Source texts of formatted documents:

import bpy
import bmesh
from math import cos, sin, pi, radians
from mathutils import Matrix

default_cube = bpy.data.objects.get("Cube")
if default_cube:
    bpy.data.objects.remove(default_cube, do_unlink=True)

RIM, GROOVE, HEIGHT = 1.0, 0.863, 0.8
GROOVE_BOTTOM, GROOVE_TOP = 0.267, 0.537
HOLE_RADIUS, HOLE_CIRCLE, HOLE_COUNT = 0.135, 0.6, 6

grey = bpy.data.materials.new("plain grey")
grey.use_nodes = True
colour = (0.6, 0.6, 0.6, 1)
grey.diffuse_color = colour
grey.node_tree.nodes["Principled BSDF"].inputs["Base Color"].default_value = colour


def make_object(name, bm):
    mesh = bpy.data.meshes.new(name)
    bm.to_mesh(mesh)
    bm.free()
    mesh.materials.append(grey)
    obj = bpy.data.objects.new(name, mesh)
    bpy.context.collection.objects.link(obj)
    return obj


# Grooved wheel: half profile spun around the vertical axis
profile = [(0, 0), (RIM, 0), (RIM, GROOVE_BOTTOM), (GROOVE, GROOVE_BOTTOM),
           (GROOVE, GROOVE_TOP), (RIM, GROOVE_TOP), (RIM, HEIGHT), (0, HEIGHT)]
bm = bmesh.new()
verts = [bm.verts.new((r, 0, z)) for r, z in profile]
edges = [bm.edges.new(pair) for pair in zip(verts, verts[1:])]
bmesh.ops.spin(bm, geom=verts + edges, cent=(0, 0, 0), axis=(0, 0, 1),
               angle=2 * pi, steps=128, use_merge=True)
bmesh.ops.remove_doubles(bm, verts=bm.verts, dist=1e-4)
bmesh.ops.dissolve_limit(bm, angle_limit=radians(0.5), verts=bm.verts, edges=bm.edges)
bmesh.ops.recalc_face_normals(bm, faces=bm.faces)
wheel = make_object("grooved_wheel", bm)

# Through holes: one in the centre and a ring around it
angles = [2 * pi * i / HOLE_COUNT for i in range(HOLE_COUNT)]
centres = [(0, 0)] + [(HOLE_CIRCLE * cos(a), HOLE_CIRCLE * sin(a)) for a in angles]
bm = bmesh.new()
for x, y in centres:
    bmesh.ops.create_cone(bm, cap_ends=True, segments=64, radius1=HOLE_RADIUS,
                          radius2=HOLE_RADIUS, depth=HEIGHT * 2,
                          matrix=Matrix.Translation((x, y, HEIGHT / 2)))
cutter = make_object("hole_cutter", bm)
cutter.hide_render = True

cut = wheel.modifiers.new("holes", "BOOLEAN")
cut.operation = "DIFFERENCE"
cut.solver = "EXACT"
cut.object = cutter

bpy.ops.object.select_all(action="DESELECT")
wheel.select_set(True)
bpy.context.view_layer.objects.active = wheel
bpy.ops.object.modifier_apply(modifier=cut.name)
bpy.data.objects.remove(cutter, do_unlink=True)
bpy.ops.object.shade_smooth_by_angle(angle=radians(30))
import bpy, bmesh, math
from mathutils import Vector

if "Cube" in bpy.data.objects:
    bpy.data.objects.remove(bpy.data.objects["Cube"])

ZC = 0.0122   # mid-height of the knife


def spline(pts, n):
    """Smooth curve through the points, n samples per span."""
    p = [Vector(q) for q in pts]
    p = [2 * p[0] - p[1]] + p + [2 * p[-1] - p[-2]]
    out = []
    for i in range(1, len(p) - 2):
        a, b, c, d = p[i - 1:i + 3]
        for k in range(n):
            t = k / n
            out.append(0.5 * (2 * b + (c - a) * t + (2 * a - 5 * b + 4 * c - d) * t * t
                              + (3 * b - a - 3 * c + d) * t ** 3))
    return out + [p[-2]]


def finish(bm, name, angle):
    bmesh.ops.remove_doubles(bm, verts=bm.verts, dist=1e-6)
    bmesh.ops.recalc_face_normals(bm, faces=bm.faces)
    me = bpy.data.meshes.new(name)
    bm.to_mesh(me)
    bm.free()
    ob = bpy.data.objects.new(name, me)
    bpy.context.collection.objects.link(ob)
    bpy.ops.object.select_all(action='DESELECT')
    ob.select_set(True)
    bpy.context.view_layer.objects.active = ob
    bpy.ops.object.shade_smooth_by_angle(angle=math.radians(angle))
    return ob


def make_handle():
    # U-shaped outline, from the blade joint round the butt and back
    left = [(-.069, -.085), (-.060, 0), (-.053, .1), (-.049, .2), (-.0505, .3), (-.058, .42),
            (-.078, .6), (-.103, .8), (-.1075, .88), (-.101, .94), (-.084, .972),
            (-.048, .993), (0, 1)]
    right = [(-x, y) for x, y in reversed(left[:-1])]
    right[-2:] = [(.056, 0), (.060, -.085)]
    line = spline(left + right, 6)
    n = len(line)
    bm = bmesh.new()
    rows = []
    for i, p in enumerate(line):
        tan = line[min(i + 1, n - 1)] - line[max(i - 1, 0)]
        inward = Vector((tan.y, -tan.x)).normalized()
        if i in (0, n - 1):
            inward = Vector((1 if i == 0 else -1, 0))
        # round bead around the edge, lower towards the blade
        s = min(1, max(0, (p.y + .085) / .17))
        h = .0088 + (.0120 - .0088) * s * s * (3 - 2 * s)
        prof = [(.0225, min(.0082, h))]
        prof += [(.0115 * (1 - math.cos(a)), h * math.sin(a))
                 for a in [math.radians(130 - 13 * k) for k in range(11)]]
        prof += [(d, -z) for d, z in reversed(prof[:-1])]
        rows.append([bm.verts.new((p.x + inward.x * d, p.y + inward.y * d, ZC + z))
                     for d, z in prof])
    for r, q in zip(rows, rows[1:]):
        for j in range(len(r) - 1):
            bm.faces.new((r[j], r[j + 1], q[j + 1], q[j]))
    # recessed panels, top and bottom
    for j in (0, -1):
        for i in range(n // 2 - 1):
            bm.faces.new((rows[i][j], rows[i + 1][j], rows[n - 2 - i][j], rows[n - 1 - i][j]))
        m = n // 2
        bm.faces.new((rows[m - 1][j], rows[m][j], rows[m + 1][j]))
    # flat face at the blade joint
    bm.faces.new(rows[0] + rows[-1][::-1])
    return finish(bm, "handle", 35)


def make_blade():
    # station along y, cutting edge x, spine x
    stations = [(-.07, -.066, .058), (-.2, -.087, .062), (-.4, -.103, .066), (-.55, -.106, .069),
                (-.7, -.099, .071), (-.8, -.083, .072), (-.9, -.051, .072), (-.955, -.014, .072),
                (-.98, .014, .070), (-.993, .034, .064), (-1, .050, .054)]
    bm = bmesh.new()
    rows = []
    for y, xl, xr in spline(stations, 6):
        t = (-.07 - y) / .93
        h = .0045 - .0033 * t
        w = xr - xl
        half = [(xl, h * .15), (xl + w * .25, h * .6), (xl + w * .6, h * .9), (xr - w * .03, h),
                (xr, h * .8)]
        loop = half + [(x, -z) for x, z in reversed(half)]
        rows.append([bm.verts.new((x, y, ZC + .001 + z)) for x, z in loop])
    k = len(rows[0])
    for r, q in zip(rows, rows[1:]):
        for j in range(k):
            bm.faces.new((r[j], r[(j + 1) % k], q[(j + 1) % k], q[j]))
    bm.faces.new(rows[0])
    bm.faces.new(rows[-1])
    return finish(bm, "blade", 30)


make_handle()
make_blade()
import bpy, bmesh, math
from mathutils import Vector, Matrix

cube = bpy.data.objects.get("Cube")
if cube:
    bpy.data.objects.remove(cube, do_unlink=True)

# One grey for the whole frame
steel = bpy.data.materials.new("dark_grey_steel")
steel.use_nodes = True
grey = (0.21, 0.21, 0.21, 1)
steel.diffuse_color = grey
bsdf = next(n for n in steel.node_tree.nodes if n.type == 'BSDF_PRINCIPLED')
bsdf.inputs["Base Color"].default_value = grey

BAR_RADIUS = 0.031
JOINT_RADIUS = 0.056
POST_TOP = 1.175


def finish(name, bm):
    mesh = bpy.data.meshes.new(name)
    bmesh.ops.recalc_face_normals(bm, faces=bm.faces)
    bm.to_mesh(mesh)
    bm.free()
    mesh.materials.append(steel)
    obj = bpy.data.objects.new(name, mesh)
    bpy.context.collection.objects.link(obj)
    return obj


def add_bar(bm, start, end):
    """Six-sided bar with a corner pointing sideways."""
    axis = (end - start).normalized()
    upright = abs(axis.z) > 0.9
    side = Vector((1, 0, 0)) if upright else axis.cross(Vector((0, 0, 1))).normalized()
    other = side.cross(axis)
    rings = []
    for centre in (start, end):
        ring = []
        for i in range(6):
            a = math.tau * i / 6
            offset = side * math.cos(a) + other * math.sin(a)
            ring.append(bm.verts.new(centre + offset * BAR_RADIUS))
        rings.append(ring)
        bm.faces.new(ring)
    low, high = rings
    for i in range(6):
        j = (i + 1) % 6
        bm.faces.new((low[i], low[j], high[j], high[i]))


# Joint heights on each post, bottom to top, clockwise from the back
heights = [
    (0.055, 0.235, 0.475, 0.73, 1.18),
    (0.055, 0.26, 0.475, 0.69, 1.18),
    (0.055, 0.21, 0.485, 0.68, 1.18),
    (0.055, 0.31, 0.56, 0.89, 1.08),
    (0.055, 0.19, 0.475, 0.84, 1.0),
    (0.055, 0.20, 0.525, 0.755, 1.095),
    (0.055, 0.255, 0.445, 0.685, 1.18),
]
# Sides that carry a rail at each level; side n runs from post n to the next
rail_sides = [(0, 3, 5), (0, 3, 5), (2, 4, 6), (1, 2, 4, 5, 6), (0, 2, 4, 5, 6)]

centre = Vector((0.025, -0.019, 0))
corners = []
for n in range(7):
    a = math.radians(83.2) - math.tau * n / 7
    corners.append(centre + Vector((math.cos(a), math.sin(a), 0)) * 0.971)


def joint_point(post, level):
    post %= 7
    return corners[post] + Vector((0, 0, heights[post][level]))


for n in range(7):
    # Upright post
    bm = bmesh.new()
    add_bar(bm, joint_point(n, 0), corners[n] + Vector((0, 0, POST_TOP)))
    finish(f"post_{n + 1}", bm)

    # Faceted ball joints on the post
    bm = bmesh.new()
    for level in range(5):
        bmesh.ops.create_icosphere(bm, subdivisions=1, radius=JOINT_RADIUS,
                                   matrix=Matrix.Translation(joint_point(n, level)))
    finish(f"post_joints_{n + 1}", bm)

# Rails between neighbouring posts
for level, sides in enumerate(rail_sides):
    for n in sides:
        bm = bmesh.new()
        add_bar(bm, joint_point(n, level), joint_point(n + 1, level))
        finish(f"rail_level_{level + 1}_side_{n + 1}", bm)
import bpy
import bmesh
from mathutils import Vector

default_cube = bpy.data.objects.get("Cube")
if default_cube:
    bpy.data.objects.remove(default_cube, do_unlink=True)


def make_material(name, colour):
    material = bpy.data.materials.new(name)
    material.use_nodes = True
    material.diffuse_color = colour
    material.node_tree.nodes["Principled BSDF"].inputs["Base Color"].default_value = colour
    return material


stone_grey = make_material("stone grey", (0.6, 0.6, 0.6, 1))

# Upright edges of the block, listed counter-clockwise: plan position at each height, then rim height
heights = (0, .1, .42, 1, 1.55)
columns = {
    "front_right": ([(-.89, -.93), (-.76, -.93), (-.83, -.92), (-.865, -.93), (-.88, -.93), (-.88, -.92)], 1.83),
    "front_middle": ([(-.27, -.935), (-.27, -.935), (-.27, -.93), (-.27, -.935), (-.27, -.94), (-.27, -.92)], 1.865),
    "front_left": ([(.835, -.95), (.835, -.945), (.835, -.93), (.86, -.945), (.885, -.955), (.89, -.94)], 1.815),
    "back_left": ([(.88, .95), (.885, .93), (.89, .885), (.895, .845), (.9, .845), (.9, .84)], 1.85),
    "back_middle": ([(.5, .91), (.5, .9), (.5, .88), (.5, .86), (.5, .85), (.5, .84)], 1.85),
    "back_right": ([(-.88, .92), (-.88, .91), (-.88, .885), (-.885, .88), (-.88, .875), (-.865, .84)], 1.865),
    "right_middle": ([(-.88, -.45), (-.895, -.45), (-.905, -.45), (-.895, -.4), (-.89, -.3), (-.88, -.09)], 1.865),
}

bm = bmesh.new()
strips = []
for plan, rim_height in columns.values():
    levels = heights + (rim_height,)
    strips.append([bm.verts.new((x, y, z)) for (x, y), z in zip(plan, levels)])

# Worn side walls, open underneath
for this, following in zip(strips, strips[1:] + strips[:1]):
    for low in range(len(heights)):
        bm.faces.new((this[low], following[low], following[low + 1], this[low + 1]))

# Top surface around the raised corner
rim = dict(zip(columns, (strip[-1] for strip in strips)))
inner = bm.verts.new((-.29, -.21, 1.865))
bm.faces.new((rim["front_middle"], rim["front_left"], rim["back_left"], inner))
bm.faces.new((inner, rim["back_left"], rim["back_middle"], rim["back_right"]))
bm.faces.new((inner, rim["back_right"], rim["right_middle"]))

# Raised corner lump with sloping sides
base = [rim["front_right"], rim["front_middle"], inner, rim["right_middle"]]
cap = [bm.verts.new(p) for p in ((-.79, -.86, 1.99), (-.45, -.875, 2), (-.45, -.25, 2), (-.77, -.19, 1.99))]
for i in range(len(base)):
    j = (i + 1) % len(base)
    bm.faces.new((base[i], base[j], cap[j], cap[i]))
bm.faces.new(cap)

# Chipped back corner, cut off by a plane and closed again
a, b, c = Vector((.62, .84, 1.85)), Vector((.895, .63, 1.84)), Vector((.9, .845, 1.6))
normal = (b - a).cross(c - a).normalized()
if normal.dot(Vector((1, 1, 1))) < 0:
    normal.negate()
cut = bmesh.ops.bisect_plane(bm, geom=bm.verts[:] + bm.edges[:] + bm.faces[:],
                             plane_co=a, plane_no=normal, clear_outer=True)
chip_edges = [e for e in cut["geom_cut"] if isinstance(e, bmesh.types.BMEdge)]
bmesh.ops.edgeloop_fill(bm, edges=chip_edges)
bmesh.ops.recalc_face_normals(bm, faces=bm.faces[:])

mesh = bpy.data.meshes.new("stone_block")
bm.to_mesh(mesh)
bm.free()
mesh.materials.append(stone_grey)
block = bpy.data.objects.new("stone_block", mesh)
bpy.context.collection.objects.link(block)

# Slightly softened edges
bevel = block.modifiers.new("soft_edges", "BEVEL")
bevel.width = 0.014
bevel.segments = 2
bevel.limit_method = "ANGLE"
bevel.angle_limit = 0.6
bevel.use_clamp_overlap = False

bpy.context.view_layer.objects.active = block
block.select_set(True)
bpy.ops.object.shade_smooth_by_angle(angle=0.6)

_WHAT YOU HAVE TO DO_
Go line by line through the data, copying each one that contains the word "mathutils".

_EXERCISE ANSWER_
from mathutils import Matrix
from mathutils import Vector
from mathutils import Vector, Matrix
from mathutils import Vector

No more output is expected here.